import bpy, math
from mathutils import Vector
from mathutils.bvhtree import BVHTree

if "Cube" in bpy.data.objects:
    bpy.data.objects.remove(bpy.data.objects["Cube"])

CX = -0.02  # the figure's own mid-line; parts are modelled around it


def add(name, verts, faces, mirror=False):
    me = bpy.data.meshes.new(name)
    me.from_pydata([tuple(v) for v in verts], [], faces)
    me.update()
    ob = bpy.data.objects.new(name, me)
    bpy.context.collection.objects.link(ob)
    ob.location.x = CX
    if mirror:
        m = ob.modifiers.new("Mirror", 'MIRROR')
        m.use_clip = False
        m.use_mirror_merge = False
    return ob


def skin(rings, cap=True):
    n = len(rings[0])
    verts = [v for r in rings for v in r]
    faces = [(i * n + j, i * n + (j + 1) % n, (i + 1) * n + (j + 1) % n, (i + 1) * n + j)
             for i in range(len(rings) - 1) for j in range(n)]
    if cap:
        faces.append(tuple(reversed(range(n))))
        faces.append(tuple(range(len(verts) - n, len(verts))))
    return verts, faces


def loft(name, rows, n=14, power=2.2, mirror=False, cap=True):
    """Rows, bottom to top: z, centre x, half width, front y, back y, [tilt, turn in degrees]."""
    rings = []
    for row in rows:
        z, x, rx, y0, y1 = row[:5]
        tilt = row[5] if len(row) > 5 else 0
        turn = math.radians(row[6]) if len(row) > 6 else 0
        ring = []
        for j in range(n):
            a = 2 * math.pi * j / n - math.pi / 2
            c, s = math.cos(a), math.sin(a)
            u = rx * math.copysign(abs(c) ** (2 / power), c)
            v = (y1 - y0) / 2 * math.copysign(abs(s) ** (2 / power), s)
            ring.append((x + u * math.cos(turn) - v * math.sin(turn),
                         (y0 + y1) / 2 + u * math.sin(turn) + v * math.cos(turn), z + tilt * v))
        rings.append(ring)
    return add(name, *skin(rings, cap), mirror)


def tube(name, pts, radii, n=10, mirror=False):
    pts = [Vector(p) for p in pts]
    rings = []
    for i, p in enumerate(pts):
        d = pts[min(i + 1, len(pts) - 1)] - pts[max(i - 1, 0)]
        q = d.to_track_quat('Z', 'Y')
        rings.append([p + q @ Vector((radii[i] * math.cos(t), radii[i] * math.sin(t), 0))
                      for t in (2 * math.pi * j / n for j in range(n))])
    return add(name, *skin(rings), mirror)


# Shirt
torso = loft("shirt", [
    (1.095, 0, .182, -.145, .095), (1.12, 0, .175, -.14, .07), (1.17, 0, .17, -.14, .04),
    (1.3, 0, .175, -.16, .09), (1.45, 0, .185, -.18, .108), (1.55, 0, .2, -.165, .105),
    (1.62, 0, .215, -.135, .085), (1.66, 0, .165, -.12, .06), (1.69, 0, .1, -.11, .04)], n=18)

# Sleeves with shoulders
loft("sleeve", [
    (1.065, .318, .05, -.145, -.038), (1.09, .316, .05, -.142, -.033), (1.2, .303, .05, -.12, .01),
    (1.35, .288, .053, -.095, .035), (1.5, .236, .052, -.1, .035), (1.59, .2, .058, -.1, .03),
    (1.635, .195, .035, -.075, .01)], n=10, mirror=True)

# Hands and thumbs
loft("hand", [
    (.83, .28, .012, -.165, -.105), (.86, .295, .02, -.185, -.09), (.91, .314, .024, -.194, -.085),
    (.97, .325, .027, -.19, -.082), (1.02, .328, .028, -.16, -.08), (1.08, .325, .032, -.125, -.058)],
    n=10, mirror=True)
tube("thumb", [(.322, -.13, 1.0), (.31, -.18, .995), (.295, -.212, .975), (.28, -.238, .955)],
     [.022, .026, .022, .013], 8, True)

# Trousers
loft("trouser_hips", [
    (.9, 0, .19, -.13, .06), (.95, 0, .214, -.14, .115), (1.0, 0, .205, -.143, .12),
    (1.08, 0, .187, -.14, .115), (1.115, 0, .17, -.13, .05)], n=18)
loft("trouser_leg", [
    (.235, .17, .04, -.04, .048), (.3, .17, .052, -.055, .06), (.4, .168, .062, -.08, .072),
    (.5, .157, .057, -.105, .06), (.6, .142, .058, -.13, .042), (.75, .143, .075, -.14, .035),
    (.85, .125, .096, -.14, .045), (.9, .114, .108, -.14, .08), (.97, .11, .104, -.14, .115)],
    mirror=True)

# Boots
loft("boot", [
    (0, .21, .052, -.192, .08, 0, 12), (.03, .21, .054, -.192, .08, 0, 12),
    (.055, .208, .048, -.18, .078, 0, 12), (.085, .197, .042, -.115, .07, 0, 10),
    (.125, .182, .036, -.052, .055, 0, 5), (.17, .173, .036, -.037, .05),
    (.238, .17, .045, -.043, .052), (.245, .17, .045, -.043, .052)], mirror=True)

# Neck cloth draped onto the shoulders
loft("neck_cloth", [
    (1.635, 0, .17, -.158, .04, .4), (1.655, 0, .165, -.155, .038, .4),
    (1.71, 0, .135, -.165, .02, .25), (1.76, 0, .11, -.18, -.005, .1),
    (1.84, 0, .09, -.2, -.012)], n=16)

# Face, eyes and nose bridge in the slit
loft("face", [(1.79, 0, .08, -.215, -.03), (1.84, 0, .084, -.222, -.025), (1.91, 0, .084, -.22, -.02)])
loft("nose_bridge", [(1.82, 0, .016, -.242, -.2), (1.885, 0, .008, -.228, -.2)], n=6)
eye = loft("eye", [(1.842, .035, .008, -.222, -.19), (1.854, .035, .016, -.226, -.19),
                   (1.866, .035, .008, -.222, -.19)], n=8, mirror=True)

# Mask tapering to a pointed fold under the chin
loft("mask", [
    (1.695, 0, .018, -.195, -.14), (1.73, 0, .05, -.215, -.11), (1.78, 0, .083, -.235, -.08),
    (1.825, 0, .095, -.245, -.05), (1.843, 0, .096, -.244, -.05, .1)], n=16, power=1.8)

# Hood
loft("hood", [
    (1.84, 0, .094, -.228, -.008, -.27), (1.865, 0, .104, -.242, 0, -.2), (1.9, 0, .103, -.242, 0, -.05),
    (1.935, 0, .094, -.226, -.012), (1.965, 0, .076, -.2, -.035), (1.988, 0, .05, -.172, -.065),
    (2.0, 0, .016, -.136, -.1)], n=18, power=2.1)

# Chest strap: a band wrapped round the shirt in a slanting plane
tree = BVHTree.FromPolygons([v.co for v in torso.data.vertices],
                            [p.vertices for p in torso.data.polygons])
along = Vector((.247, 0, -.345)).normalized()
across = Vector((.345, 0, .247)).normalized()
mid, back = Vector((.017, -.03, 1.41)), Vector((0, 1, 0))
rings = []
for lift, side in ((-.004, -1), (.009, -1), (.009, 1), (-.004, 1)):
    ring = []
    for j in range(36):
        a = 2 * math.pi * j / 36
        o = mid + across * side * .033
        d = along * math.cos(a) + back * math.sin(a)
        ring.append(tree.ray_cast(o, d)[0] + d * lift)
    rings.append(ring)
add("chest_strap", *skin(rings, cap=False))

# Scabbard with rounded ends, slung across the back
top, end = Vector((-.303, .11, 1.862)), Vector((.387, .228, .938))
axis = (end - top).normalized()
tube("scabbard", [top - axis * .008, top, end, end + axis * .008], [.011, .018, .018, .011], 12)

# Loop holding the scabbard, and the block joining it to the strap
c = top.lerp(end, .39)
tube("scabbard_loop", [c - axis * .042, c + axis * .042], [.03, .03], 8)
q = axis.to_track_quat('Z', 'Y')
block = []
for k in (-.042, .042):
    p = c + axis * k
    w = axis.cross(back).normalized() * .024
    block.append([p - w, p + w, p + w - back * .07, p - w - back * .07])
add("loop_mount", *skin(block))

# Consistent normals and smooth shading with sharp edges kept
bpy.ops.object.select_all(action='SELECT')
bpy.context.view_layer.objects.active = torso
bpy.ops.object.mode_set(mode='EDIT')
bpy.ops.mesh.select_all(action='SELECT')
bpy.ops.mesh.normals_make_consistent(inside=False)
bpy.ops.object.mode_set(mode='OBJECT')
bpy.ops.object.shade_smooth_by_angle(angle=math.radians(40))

Action item: Out of the material above, output word for word the line with "me.update()", the line with "c, s = math.cos(a), math.sin(a)", and all lines between them, with nothing else.

Problem solution:
    me.update()
    ob = bpy.data.objects.new(name, me)
    bpy.context.collection.objects.link(ob)
    ob.location.x = CX
    if mirror:
        m = ob.modifiers.new("Mirror", 'MIRROR')
        m.use_clip = False
        m.use_mirror_merge = False
    return ob


def skin(rings, cap=True):
    n = len(rings[0])
    verts = [v for r in rings for v in r]
    faces = [(i * n + j, i * n + (j + 1) % n, (i + 1) * n + (j + 1) % n, (i + 1) * n + j)
             for i in range(len(rings) - 1) for j in range(n)]
    if cap:
        faces.append(tuple(reversed(range(n))))
        faces.append(tuple(range(len(verts) - n, len(verts))))
    return verts, faces


def loft(name, rows, n=14, power=2.2, mirror=False, cap=True):
    """Rows, bottom to top: z, centre x, half width, front y, back y, [tilt, turn in degrees]."""
    rings = []
    for row in rows:
        z, x, rx, y0, y1 = row[:5]
        tilt = row[5] if len(row) > 5 else 0
        turn = math.radians(row[6]) if len(row) > 6 else 0
        ring = []
        for j in range(n):
            a = 2 * math.pi * j / n - math.pi / 2
            c, s = math.cos(a), math.sin(a)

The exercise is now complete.